The city's police department tweeted Saturday, "Much road debris and downed power lines. Most traffic lights are out. Please be patient."
The city urged "extreme caution" to those venturing outside because there were "many active power lines down or compromised citywide."
Corpus Christi has also issued a "precautionary" boil water notification "to ensure destruction of all harmful bacteria and other microbes." Residents are being urged to limit toilet and faucet use because power was knocked out at the city's wastewater treatment plants.
NPR's Russell Lewis spent a rough night in Corpus Christi at a hotel overlooking the Corpus Christi Bay.
"All night long, you could feel the windows rattling," Lewis says. "You could feel the building swaying, and there was just debris hitting the hotel all night long."
On Friday, Lewis reported that he could see shingles blowing off the hotel. He said there were hundreds of Corpus Christi residents who opted to hunker down at the hotel rather than leave town.
Mixed messages from state, local officials on Friday
On Friday, Abbott had urged residents between Corpus Christi and Houston "to strongly consider evacuating." But Houston Mayor Sylvester Turner tweeted Friday, "Please think twice before trying to leave Houston en masse.
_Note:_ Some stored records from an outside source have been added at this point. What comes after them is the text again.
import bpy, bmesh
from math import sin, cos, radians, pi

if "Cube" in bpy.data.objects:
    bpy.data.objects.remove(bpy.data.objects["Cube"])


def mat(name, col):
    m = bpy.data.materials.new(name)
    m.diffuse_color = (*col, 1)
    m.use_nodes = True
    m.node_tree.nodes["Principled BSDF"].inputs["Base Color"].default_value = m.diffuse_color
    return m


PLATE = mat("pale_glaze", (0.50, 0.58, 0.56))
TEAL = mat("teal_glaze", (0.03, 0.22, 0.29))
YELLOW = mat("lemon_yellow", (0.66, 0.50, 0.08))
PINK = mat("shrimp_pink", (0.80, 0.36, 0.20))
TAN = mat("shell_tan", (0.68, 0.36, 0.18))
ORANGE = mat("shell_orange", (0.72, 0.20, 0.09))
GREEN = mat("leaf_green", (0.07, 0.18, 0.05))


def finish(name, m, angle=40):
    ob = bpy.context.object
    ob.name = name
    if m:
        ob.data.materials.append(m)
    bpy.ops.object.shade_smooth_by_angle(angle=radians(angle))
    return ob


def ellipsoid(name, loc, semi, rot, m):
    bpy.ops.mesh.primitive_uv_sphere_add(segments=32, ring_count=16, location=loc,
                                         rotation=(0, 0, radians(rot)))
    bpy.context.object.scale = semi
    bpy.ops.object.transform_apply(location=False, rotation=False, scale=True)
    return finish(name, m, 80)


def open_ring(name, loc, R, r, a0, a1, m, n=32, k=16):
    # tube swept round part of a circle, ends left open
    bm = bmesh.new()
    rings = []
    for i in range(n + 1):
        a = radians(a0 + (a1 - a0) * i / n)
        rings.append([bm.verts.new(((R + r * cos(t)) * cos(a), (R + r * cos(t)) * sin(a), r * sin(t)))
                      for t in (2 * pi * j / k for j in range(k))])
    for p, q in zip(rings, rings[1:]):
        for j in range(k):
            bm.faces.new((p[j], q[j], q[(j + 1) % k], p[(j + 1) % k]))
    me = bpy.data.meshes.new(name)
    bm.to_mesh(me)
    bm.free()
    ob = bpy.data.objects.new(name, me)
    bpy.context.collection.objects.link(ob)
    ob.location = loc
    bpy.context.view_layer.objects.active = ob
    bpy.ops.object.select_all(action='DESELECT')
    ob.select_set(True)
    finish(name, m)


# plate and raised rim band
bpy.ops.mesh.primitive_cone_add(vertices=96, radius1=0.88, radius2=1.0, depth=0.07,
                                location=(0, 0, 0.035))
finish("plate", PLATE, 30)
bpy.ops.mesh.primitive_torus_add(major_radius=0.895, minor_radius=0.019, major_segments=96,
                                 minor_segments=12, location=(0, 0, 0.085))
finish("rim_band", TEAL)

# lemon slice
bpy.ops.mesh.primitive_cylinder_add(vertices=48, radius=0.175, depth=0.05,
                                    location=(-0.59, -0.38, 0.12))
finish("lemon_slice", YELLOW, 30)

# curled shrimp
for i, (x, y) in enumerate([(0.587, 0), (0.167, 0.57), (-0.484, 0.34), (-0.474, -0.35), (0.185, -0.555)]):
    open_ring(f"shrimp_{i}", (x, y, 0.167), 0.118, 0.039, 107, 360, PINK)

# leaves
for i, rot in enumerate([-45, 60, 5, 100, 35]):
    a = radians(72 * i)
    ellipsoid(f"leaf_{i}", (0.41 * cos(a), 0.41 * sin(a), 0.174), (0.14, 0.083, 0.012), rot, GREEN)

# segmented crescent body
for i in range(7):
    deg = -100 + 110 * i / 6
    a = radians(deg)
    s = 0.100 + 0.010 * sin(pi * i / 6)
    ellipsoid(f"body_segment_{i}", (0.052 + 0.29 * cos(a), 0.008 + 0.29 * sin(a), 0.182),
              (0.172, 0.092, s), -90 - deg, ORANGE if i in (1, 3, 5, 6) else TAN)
No evacuation orders have been issued for the city."
Houston, the nation's fourth biggest city, is notoriously prone to flooding, reports the AP. By Saturday morning, high-water areas were already reported in the city, according to The Houston Chronicle.
Severe weather continues, forecast into next week
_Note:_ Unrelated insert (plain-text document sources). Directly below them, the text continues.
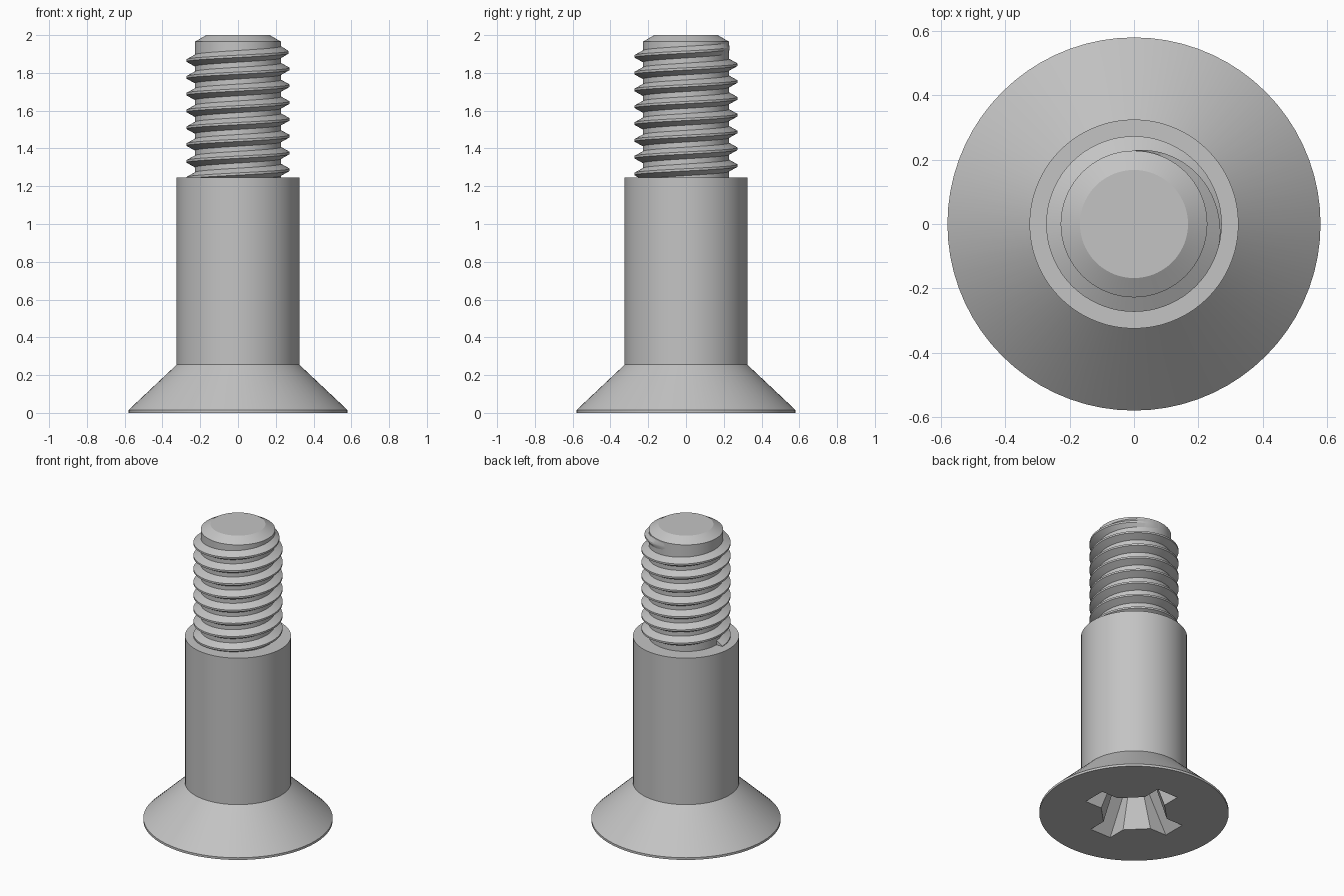
import bpy, bmesh, math
from mathutils import Vector

if "Cube" in bpy.data.objects:
    bpy.data.objects.remove(bpy.data.objects["Cube"])

SEG = 72

steel = bpy.data.materials.new("grey steel")
steel.diffuse_color = (0.55, 0.55, 0.55, 1)
steel.use_nodes = True
steel.node_tree.nodes["Principled BSDF"].inputs["Base Color"].default_value = steel.diffuse_color


def finish(bm, name):
    bmesh.ops.recalc_face_normals(bm, faces=bm.faces)
    mesh = bpy.data.meshes.new(name)
    bm.to_mesh(mesh)
    bm.free()
    mesh.materials.append(steel)
    ob = bpy.data.objects.new(name, mesh)
    bpy.context.collection.objects.link(ob)
    bpy.ops.object.select_all(action='DESELECT')
    ob.select_set(True)
    bpy.context.view_layer.objects.active = ob
    bpy.ops.object.shade_smooth_by_angle(angle=math.radians(25))
    return ob


def bridge(bm, a, b):
    n = len(a)
    for i in range(n):
        bm.faces.new((a[i], a[(i + 1) % n], b[(i + 1) % n], b[i]))


def cross_loop(bm, tip, half, corner, z):
    """Cross outline with chamfered inner corners; corner is x + y on the chamfer."""
    quarter = [(tip, -half), (tip, half), (corner - half, half), (half, corner - half)]
    verts = []
    for k in range(4):
        c, s = round(math.cos(k * math.pi / 2)), round(math.sin(k * math.pi / 2))
        verts += [bm.verts.new((x * c - y * s, x * s + y * c, z)) for x, y in quarter]
    return verts


# Turned body: countersunk head, shoulder, threaded core and chamfered tip
profile = [(0.58, 0), (0.58, 0.015), (0.325, 0.255), (0.325, 1.245),
           (0.228, 1.245), (0.228, 1.965), (0.168, 2.0)]
bm = bmesh.new()
rings = [[bm.verts.new((r * math.cos(2 * math.pi * i / SEG),
                        r * math.sin(2 * math.pi * i / SEG), z)) for i in range(SEG)]
         for r, z in profile]
for lower, upper in zip(rings, rings[1:]):
    bridge(bm, lower, upper)
bm.faces.new(rings[-1])

# Tapered cross recess in the head
mouth = cross_loop(bm, 0.32, 0.078, 0.275, 0)
floor = cross_loop(bm, 0.13, 0.05, 0.15, 0.28)
bridge(bm, mouth, floor)
bm.faces.new(floor)
edges = [e for e in bm.edges if e.is_boundary]
bmesh.ops.triangle_fill(bm, use_beauty=True, use_dissolve=False, edges=edges,
                        normal=Vector((0, 0, -1)))
finish(bm, "screw_body")

# Right-handed helical thread that fades out at the tip
PITCH, ROOT, CREST = 0.089, 0.226, 0.273
TURNS = 7.5
start, end = -TURNS * 2 * math.pi, math.pi / 2
steps = int((end - start) / (2 * math.pi) * SEG)
bm = bmesh.new()
sections = []
for i in range(steps + 1):
    a = start + (end - start) * i / steps
    z = 1.91 + PITCH * a / (2 * math.pi)
    fade = min(1, (end - a) / 1.8)
    crest = 0.229 + (CREST - 0.229) * fade
    sections.append([bm.verts.new((r * math.cos(a), r * math.sin(a), z + dz))
                     for r, dz in ((ROOT, -0.032), (crest, -0.006),
                                   (crest, 0.006), (ROOT, 0.032))])
for p, q in zip(sections, sections[1:]):
    bridge(bm, p, q)
bm.faces.new(sections[0])
bm.faces.new(sections[-1])
finish(bm, "screw_thread")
A reporter with The Texas Tribune tweeted that three prisons near Houston were being evacuated, affecting about 4,500 inmates, as a nearby river rose.
The capital city of Austin, about 165 miles west of Houston, could see up to 20 inches of rain over the coming days, reports NPR's Windsor Johnston.
Nevertheless, Austin Office of Homeland Security and Emergency Management spokesman Jake Dirr tells Johnston that the city is preparing to take in evacuees from harder-hit areas and is asking for volunteers to assist.
A complicating factor on Saturday was a tornado threat for the middle and upper Texas coast, which remains in effect throughout the day, Brennan said.
Houston was under a tornado watch on Saturday, meaning tornadoes could form at any time. The city reported that tornadoes "have already formed and caused damage in neighboring communities this morning."
On Saturday, Environmental Protection Agency Administrator Scott Pruitt waived "certain fuel requirements" to address shortages caused by Harvey.
An EPA statement said Pruitt determined "extreme and unusual fuel supply circumstances exist in portions of Texas as a result of the hurricane, and has granted a temporary waiver to help ensure an adequate supply of gasoline is available in the affected areas until normal supply to the region can be restored."
On Friday, President Trump approved a federal disaster declaration for impacted areas, freeing up funding for aid including temporary housing.